Provided records below:

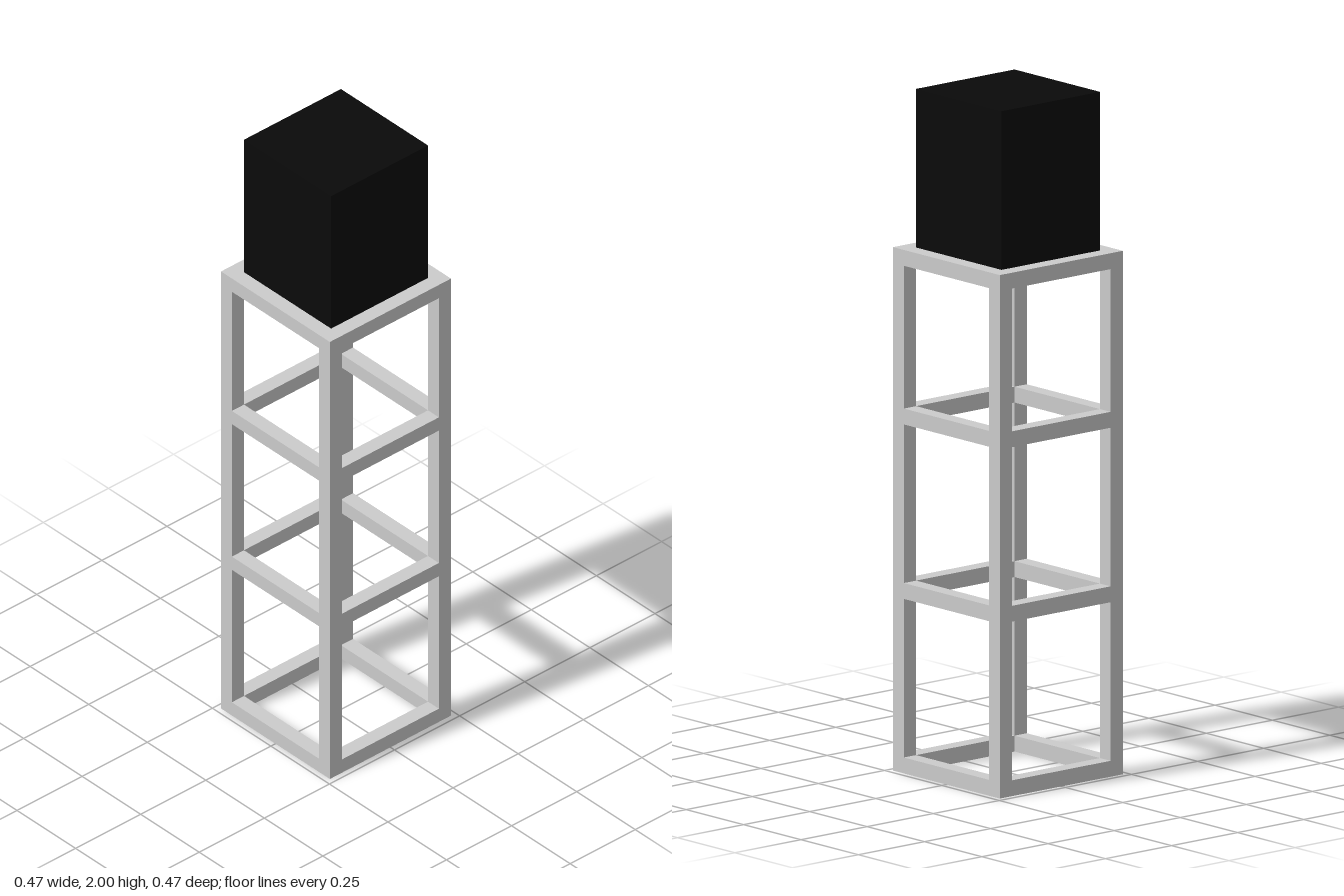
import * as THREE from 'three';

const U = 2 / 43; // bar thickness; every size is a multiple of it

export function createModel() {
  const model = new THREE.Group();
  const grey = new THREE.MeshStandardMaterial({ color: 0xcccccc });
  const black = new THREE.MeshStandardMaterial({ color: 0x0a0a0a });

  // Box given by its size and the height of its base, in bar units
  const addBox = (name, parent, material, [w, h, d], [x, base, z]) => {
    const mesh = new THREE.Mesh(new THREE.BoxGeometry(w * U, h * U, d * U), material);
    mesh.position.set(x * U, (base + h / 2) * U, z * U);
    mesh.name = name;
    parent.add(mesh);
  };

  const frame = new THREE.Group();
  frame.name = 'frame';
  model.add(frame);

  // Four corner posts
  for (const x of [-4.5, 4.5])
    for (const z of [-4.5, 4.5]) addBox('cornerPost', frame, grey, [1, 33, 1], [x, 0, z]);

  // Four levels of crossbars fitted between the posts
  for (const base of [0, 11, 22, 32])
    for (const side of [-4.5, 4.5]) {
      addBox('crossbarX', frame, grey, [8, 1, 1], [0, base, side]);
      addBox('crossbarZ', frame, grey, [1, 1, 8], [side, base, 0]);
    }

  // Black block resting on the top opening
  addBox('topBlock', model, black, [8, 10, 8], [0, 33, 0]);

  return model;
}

End of Provided records.

**Directions**
Would you retype exactly the lines above, from the line with "const black = new" to the line with "const mesh = new", with both end lines kept and nothing more?

**Reply to the task**
  const black = new THREE.MeshStandardMaterial({ color: 0x0a0a0a });

  // Box given by its size and the height of its base, in bar units
  const addBox = (name, parent, material, [w, h, d], [x, base, z]) => {
    const mesh = new THREE.Mesh(new THREE.BoxGeometry(w * U, h * U, d * U), material);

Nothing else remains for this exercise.